_What to work on_. Only the lines from the opening of the material through the one containing "# Cutter for the thinner mounting tab" should be reproduced, each exactly as it stands.

**** Exercise input

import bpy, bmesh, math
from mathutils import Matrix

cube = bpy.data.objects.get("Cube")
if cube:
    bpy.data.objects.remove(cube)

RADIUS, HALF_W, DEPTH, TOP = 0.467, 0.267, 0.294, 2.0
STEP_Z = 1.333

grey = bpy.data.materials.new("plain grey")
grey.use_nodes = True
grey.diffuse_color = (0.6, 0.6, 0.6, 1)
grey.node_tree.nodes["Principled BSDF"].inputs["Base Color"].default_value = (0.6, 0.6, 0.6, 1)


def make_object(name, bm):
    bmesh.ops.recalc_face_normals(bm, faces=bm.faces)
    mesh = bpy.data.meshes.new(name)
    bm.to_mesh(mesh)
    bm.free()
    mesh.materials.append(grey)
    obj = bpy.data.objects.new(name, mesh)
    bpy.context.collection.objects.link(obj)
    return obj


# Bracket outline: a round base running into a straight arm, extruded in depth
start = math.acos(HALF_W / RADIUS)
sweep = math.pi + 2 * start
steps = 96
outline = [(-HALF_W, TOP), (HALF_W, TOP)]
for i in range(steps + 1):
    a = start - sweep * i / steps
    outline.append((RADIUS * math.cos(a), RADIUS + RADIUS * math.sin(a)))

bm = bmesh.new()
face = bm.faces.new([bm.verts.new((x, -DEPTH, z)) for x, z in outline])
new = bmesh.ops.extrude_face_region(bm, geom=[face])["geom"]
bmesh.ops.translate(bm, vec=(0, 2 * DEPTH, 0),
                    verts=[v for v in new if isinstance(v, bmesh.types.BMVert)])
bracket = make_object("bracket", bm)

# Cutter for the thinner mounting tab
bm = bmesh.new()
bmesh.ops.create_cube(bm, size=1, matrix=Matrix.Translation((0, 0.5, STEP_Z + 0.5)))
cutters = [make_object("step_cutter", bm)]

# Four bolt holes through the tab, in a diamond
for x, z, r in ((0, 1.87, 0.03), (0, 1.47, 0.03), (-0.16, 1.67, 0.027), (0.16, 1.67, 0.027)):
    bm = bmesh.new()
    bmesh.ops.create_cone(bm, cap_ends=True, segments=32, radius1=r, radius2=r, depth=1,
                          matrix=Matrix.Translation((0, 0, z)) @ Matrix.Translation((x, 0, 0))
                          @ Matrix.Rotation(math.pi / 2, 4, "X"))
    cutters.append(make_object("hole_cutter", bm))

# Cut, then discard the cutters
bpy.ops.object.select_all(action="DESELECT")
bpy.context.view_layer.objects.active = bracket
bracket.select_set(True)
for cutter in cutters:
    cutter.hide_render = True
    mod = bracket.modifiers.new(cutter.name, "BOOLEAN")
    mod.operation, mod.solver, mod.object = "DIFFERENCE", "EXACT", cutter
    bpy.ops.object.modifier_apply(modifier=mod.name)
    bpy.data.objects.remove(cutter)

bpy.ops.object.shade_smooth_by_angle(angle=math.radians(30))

********

_Answer area_.
import bpy, bmesh, math
from mathutils import Matrix

cube = bpy.data.objects.get("Cube")
if cube:
    bpy.data.objects.remove(cube)

RADIUS, HALF_W, DEPTH, TOP = 0.467, 0.267, 0.294, 2.0
STEP_Z = 1.333

grey = bpy.data.materials.new("plain grey")
grey.use_nodes = True
grey.diffuse_color = (0.6, 0.6, 0.6, 1)
grey.node_tree.nodes["Principled BSDF"].inputs["Base Color"].default_value = (0.6, 0.6, 0.6, 1)


def make_object(name, bm):
    bmesh.ops.recalc_face_normals(bm, faces=bm.faces)
    mesh = bpy.data.meshes.new(name)
    bm.to_mesh(mesh)
    bm.free()
    mesh.materials.append(grey)
    obj = bpy.data.objects.new(name, mesh)
    bpy.context.collection.objects.link(obj)
    return obj


# Bracket outline: a round base running into a straight arm, extruded in depth
start = math.acos(HALF_W / RADIUS)
sweep = math.pi + 2 * start
steps = 96
outline = [(-HALF_W, TOP), (HALF_W, TOP)]
for i in range(steps + 1):
    a = start - sweep * i / steps
    outline.append((RADIUS * math.cos(a), RADIUS + RADIUS * math.sin(a)))

bm = bmesh.new()
face = bm.faces.new([bm.verts.new((x, -DEPTH, z)) for x, z in outline])
new = bmesh.ops.extrude_face_region(bm, geom=[face])["geom"]
bmesh.ops.translate(bm, vec=(0, 2 * DEPTH, 0),
                    verts=[v for v in new if isinstance(v, bmesh.types.BMVert)])
bracket = make_object("bracket", bm)

# Cutter for the thinner mounting tab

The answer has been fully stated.